Saved data entries:
┄┄┄┄┄┄

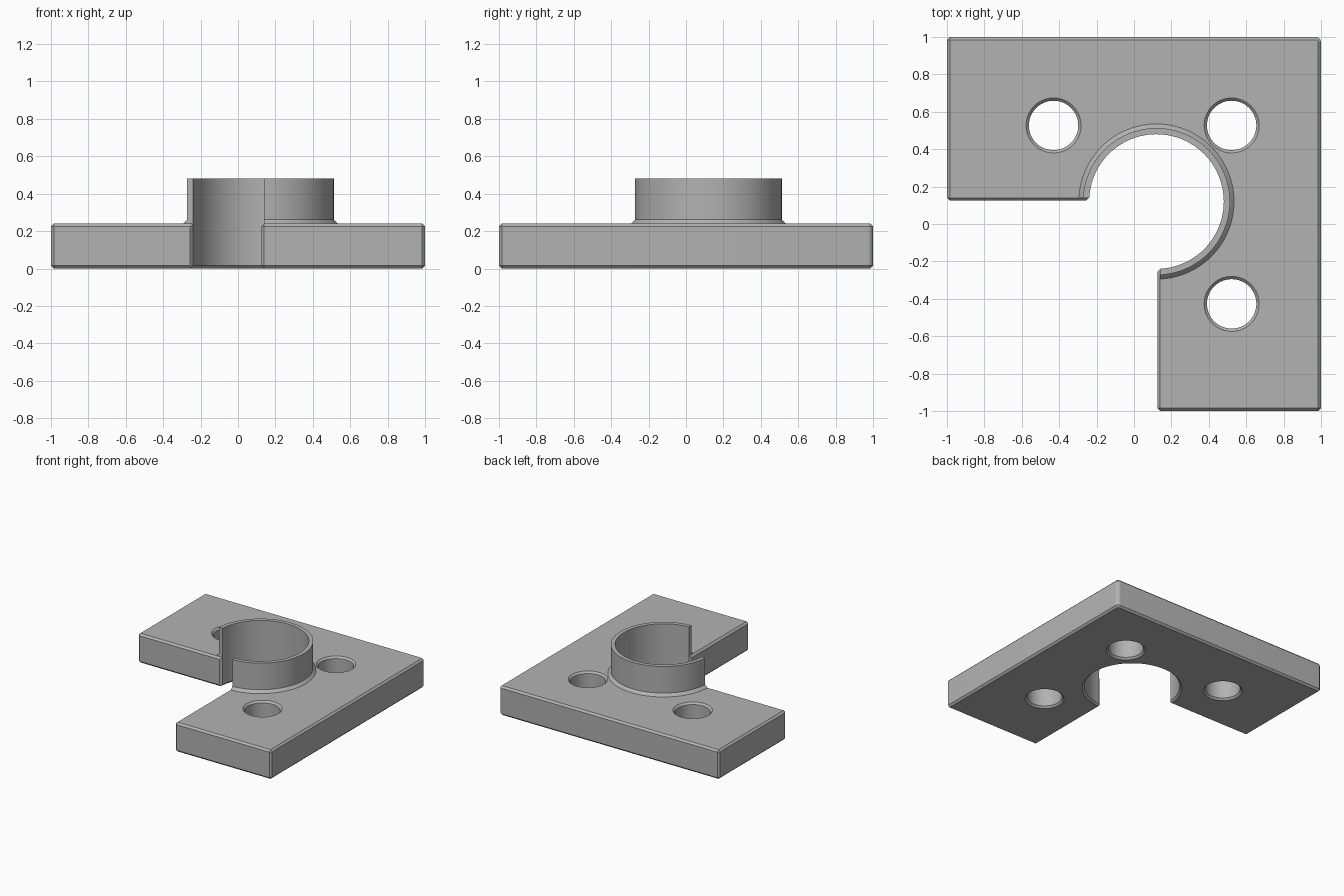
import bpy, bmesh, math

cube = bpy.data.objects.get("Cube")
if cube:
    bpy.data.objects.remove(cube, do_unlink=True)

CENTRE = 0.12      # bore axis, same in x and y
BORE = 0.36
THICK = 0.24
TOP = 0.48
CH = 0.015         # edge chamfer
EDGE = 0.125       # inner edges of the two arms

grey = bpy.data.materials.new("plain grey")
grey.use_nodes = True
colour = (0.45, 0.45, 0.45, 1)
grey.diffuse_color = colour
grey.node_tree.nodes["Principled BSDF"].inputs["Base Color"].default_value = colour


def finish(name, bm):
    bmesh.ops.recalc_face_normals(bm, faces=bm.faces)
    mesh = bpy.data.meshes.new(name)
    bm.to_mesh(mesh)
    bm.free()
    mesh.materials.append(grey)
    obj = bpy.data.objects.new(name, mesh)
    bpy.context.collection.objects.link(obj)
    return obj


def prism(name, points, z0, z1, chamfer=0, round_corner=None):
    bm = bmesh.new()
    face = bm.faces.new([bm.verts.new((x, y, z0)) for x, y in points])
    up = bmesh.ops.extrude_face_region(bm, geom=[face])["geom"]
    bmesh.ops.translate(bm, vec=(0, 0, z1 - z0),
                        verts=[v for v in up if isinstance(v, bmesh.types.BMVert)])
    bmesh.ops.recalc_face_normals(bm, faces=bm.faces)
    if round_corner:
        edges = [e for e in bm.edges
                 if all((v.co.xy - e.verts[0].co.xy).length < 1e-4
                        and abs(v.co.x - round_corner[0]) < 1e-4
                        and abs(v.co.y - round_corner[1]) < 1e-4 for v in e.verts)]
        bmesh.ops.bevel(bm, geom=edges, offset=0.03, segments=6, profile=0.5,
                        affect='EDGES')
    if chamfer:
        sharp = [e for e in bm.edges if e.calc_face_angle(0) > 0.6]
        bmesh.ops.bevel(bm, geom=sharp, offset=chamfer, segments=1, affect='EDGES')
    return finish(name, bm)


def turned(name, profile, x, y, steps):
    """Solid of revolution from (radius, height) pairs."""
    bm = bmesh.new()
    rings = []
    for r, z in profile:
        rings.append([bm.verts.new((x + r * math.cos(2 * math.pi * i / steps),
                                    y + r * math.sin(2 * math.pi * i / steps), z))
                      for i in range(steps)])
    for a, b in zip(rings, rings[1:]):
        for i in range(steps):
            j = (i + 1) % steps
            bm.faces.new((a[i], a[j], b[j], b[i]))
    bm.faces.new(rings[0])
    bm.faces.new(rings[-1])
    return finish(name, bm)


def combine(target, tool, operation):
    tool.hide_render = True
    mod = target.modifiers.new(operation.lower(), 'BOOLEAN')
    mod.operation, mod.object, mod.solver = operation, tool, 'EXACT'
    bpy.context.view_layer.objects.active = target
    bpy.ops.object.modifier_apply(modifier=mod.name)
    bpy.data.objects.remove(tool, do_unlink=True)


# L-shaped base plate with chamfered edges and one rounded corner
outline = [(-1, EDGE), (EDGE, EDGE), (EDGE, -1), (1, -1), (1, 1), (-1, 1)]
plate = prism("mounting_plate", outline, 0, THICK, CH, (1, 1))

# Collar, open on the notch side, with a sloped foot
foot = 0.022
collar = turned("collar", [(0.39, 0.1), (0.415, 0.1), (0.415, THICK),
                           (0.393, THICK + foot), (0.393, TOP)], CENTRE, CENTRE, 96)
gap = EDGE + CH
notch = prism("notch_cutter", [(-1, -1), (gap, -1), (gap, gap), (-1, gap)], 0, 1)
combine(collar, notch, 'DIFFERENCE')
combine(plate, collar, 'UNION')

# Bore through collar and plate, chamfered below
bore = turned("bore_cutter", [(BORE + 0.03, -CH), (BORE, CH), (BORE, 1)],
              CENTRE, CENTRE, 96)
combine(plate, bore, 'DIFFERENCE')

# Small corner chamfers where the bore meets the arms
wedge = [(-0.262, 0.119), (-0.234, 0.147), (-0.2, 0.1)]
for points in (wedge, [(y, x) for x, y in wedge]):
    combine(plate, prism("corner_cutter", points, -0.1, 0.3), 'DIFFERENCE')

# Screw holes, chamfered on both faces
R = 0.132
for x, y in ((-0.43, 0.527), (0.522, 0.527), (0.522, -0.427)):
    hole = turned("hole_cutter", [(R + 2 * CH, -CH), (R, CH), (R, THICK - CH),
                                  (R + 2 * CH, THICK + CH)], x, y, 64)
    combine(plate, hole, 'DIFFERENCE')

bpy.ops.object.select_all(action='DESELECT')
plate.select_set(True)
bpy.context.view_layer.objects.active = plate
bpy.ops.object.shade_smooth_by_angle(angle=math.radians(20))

┄┄┄┄┄┄

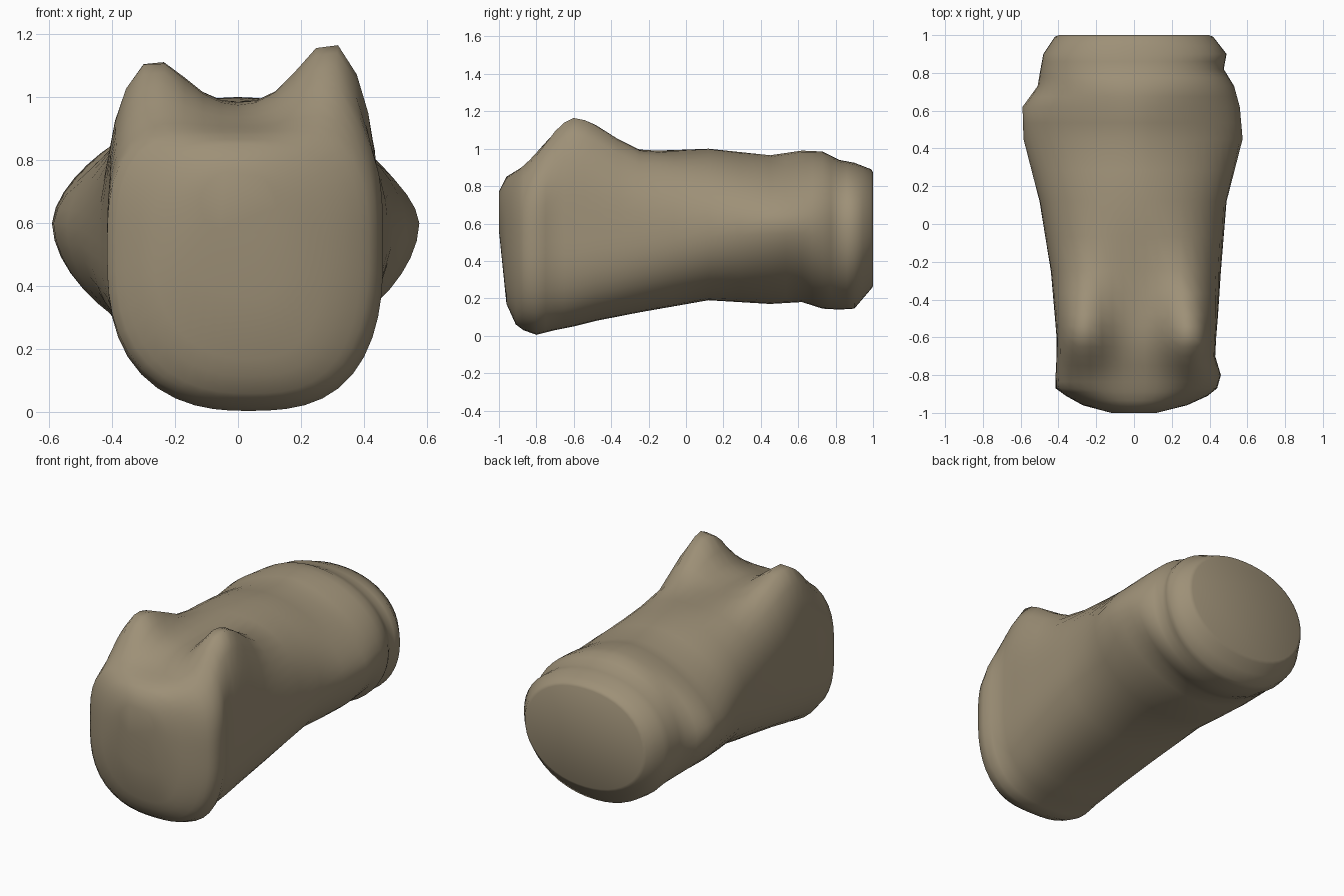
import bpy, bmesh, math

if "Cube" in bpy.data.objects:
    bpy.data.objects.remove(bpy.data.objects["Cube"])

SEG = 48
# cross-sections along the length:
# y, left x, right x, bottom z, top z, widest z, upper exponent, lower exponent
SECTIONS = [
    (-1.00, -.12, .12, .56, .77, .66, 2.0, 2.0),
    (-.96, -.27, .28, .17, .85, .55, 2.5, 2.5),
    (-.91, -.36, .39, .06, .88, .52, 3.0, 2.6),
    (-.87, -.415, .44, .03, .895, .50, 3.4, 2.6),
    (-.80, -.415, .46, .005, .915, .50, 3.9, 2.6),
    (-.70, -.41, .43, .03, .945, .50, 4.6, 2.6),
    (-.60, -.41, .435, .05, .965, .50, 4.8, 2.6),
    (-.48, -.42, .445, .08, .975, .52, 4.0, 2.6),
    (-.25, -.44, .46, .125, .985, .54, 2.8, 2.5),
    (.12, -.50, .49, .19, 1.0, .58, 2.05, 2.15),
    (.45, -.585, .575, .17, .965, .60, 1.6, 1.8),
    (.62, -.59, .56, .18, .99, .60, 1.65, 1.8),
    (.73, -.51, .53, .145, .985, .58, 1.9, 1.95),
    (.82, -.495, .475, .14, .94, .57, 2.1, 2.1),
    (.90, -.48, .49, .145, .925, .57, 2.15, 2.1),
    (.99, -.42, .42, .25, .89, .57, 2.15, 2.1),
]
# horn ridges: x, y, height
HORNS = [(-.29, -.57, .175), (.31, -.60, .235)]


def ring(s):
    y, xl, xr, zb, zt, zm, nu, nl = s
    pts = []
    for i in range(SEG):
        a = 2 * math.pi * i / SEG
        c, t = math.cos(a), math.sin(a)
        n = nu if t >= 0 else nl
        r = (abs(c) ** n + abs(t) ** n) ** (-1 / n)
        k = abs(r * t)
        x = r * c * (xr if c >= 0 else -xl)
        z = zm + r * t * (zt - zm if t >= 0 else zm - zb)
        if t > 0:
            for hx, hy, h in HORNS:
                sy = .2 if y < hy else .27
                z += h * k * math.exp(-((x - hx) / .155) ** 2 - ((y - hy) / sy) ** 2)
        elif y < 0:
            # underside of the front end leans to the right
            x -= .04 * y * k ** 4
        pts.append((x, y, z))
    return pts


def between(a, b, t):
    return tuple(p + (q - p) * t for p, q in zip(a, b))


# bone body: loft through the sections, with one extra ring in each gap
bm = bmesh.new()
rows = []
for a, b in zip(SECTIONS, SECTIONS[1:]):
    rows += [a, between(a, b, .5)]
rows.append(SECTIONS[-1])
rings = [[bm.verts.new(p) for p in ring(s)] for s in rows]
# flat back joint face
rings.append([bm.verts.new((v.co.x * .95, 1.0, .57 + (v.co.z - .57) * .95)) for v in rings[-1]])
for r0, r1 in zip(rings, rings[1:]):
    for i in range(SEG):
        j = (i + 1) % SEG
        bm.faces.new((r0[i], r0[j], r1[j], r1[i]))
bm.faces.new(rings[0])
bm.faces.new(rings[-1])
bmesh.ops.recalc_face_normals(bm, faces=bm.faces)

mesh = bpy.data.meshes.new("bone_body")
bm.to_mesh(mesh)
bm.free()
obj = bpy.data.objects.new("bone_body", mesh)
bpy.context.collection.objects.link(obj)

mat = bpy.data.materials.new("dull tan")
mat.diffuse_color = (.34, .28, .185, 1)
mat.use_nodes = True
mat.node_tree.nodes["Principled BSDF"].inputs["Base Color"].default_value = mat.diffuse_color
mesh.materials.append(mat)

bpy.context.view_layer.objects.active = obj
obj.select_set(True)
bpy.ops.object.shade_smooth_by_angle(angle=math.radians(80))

┄┄┄┄┄┄

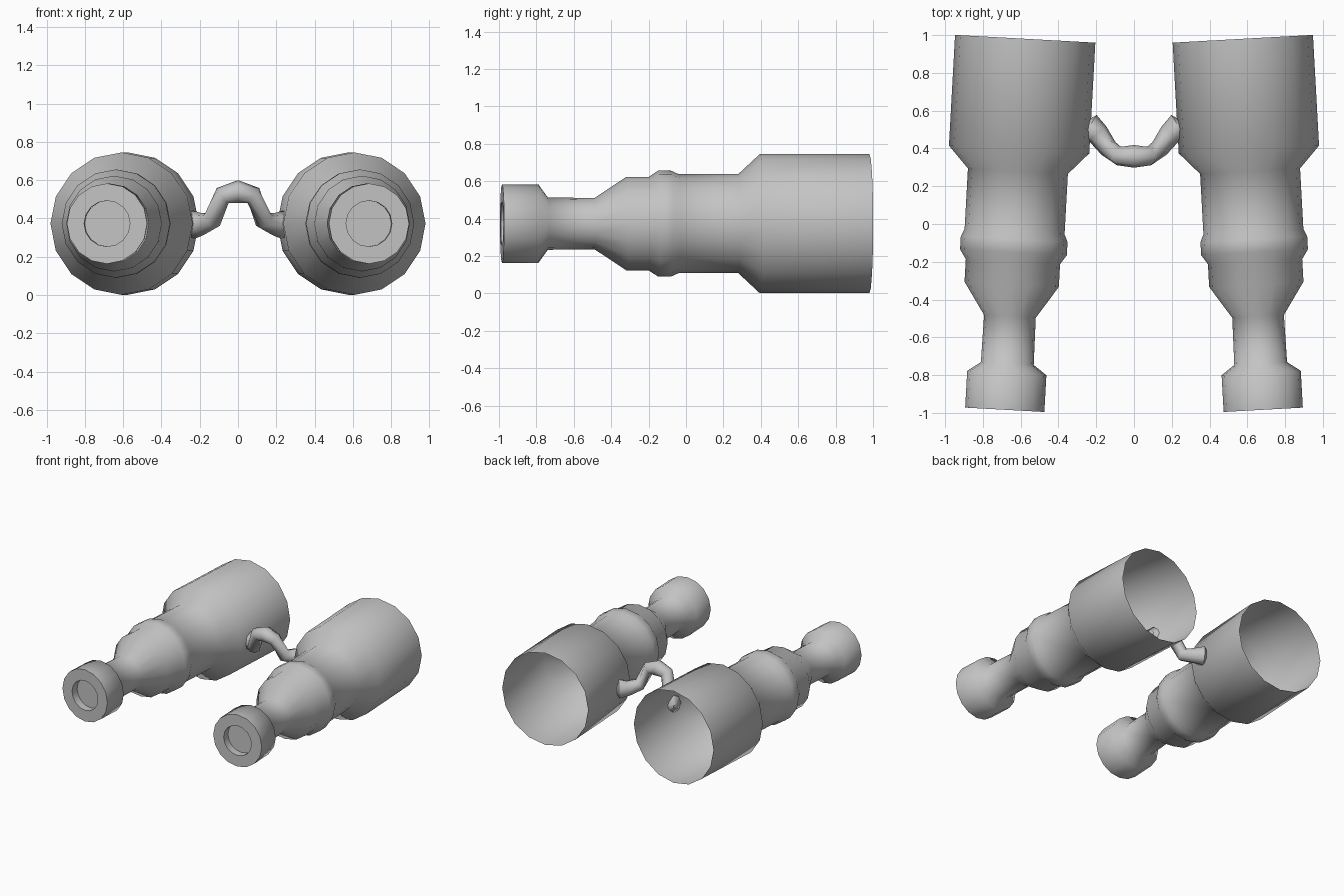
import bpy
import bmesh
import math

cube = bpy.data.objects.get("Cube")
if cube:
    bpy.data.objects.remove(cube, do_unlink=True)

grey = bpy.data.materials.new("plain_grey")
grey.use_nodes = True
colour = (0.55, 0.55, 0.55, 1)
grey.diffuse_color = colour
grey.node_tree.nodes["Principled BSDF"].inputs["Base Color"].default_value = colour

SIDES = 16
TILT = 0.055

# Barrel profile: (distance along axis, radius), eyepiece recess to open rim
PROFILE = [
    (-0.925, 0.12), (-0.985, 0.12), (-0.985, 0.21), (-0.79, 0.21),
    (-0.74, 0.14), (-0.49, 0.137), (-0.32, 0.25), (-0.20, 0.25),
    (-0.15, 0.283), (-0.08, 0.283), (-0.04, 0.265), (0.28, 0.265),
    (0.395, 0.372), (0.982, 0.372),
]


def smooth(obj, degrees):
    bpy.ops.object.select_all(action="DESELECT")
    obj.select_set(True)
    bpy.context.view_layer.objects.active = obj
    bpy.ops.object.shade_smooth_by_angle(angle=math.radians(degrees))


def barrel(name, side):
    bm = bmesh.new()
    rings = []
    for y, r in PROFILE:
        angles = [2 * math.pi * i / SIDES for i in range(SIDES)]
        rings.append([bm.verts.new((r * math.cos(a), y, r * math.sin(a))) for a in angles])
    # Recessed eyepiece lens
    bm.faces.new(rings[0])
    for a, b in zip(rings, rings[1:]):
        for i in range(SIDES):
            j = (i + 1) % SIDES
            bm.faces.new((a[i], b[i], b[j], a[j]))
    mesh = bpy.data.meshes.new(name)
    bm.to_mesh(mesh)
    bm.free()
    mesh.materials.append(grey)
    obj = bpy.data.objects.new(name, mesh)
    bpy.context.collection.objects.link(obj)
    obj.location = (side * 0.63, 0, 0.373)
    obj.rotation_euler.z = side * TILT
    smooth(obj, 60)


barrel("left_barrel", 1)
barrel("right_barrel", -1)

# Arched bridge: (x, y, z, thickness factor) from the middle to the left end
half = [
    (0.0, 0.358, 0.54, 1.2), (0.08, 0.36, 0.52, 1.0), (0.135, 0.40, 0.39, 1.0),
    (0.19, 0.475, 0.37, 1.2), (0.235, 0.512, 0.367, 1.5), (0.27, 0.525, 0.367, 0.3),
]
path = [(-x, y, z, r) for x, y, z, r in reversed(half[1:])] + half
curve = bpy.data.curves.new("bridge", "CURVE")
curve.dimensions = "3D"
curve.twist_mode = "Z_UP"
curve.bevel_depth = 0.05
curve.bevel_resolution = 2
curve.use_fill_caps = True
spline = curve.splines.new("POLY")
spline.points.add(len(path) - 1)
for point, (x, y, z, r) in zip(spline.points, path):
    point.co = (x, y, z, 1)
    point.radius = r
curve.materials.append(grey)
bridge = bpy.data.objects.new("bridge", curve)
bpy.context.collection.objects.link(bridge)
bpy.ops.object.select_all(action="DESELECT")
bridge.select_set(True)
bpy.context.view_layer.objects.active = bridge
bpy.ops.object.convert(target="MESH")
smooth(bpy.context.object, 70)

┄┄┄┄┄┄

:: Your objective ::
For the lines above, output exactly those from the line containing "curve.use_fill_caps = True" through the line containing "curve.materials.append(grey)", and skip the others.

:: Answer space ::
curve.use_fill_caps = True
spline = curve.splines.new("POLY")
spline.points.add(len(path) - 1)
for point, (x, y, z, r) in zip(spline.points, path):
    point.co = (x, y, z, 1)
    point.radius = r
curve.materials.append(grey)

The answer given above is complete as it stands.